▸ **Try it**
I need the lines below from the one with "bmesh.ops.recalc_face_normals(bm, faces=bm.faces[:])" down to the one with "bpy.context.collection.objects.link(petal)" reproduced exactly, both ends included, and nothing else.

▸ **Information supplied**
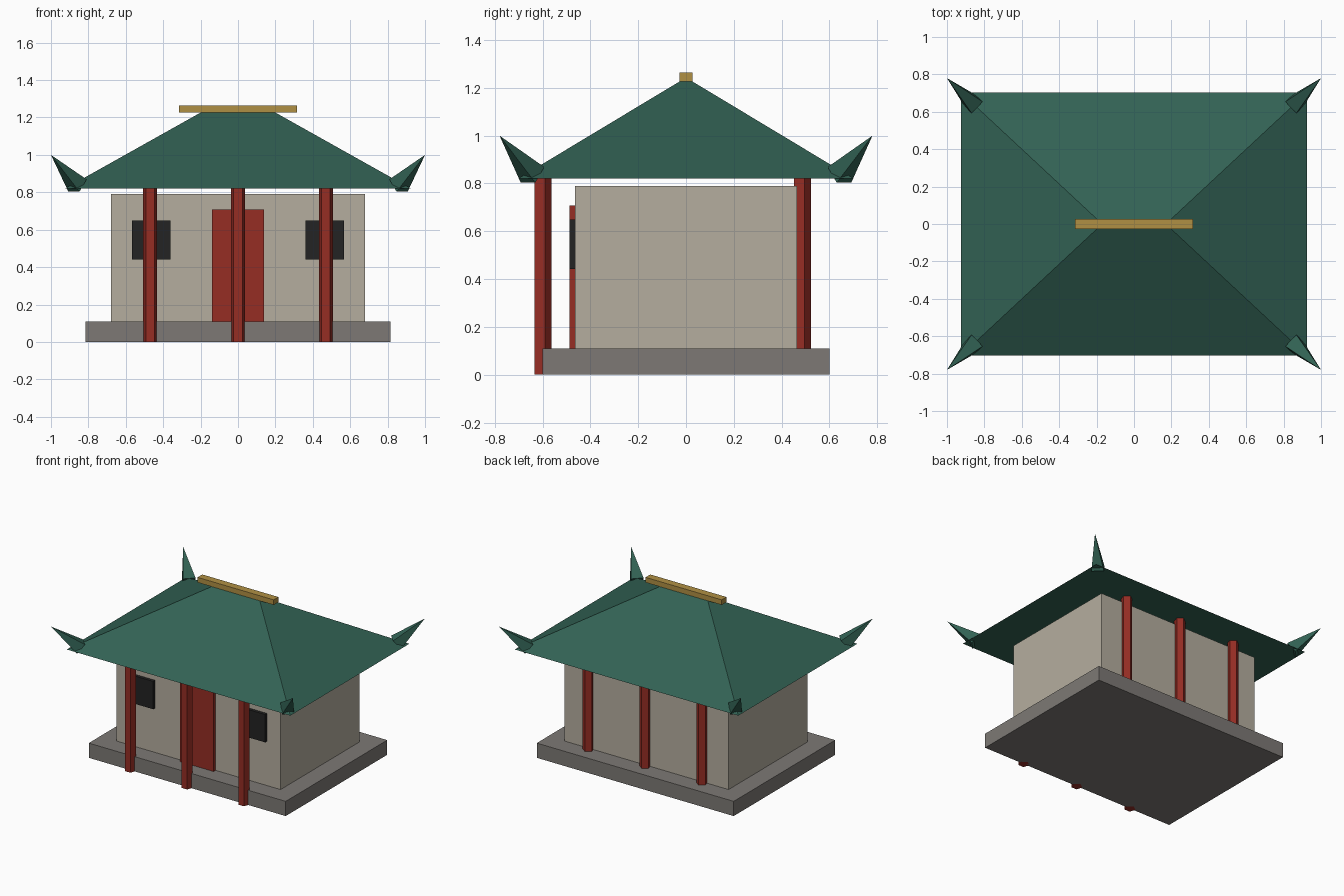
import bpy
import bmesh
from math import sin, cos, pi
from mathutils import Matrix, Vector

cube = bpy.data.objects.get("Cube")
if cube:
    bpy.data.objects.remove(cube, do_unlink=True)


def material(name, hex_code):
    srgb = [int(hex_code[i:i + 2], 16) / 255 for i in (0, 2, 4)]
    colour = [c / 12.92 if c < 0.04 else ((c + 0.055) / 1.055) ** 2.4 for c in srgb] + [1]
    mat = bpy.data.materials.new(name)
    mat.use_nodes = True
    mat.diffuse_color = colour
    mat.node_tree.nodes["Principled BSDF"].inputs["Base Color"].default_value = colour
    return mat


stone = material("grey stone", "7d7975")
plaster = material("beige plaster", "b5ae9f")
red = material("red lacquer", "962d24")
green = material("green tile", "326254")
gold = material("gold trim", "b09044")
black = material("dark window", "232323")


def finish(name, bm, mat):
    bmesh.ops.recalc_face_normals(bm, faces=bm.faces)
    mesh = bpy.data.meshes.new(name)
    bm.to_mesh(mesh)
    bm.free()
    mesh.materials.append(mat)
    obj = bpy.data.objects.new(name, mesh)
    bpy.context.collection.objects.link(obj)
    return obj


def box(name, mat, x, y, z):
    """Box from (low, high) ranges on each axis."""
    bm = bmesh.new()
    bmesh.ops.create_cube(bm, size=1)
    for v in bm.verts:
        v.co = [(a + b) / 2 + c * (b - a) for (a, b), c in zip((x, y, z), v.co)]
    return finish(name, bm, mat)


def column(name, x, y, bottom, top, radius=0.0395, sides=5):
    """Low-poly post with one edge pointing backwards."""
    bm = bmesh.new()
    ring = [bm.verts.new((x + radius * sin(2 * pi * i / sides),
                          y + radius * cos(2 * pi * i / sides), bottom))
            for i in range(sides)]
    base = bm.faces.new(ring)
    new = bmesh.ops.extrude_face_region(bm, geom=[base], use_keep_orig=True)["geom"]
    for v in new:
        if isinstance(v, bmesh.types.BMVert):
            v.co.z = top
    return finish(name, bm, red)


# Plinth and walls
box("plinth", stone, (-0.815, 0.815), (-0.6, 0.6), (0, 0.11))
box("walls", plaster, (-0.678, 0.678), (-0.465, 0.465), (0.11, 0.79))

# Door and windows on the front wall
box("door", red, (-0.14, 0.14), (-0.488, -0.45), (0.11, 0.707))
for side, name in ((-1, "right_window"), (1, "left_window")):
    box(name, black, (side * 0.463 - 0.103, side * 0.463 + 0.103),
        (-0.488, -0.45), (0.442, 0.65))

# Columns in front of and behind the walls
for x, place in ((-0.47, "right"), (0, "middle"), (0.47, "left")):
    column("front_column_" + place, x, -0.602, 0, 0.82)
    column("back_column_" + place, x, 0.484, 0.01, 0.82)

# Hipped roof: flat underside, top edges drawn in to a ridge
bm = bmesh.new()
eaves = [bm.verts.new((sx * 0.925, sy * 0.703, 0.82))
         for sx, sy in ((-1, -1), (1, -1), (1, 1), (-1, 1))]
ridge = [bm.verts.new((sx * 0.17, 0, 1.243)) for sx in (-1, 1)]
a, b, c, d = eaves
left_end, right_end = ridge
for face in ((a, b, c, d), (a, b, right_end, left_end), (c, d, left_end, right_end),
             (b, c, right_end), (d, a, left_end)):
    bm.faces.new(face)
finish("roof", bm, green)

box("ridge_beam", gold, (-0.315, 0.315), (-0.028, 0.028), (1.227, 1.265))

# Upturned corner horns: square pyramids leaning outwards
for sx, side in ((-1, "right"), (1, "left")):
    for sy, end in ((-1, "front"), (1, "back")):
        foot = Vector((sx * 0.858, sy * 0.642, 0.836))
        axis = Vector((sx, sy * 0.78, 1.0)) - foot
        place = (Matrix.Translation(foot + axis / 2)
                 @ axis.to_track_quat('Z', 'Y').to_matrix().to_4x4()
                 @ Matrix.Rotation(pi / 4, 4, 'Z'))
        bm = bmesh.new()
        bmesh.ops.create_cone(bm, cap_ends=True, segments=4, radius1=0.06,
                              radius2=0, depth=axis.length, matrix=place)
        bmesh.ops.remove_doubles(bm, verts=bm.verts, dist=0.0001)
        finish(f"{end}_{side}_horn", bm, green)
---
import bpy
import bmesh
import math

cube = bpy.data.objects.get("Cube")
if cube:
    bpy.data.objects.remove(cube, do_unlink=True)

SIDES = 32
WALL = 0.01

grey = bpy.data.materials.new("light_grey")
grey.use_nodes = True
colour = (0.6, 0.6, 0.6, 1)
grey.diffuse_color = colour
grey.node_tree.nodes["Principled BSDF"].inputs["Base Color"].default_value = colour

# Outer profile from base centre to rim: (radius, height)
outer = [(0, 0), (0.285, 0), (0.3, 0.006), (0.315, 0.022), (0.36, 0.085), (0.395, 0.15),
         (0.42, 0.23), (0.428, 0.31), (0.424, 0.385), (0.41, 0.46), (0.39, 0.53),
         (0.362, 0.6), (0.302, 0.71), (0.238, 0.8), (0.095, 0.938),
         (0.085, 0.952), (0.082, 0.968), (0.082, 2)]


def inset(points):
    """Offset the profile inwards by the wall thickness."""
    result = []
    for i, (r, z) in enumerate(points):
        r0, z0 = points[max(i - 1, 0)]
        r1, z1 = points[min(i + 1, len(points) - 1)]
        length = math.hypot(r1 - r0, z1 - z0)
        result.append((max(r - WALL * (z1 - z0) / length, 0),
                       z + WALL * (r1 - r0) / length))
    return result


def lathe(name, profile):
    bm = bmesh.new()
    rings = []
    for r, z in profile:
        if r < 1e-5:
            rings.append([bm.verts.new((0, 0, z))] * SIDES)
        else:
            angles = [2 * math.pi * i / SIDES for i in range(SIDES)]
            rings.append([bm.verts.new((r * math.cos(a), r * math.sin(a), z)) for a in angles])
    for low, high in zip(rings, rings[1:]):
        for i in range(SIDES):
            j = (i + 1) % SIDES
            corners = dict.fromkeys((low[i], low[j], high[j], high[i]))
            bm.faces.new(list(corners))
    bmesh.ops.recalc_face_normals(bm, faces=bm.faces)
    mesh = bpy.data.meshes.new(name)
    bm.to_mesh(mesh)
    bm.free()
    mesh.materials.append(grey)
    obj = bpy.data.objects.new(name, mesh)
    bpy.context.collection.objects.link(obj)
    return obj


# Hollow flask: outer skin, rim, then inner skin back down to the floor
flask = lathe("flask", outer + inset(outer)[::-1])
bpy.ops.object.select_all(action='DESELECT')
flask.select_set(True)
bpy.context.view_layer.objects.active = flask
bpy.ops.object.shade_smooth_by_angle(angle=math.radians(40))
...
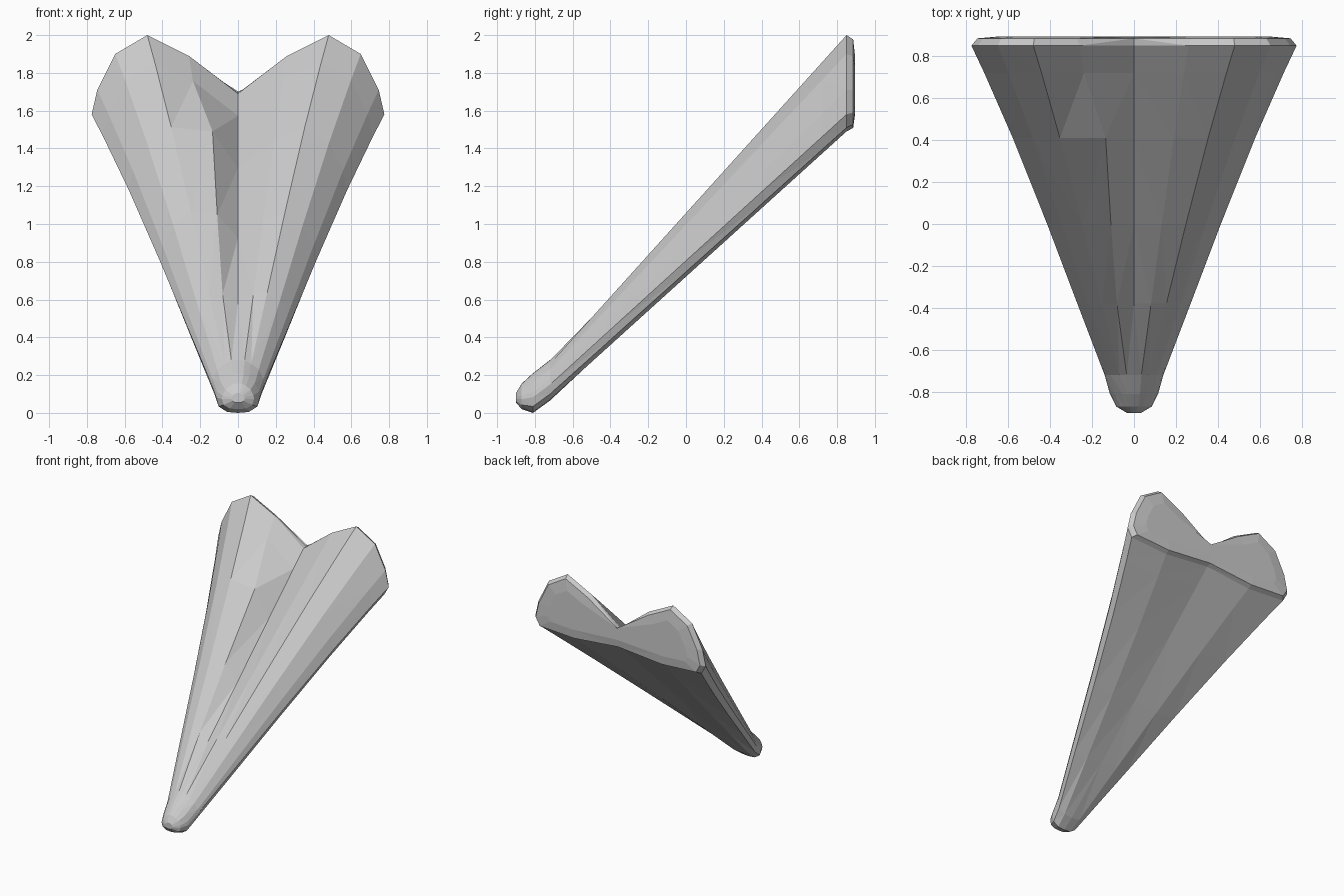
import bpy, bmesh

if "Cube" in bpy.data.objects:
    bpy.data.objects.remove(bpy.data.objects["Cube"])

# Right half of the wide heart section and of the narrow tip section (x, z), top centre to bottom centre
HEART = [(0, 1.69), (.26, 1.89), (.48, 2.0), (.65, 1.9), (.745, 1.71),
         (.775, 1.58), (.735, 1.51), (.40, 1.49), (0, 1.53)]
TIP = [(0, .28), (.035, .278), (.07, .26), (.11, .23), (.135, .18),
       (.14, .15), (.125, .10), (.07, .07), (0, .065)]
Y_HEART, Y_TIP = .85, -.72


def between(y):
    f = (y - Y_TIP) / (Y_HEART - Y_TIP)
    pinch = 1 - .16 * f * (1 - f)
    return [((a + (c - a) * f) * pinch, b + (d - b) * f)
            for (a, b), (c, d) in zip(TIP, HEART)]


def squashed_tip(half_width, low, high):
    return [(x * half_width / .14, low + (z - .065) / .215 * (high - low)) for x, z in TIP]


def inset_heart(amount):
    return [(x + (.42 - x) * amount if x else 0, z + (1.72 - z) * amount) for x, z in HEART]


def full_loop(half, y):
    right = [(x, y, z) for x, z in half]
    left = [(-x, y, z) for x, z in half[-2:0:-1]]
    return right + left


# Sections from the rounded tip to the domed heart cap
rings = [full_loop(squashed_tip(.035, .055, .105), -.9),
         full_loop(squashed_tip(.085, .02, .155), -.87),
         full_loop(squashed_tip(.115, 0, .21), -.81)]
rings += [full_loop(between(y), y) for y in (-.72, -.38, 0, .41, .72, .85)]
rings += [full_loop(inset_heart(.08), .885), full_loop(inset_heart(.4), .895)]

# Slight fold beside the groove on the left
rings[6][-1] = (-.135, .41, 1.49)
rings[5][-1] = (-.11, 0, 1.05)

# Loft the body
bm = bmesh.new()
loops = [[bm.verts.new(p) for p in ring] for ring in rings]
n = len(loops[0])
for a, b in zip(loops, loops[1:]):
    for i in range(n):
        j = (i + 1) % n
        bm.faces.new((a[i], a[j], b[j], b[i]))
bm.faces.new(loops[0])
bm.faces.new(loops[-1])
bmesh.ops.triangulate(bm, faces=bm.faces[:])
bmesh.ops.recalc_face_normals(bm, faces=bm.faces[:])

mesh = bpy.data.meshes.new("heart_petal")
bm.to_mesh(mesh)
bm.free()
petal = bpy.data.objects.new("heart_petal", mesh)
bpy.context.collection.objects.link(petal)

▸ **Response to this task**
bmesh.ops.recalc_face_normals(bm, faces=bm.faces[:])

mesh = bpy.data.meshes.new("heart_petal")
bm.to_mesh(mesh)
bm.free()
petal = bpy.data.objects.new("heart_petal", mesh)
bpy.context.collection.objects.link(petal)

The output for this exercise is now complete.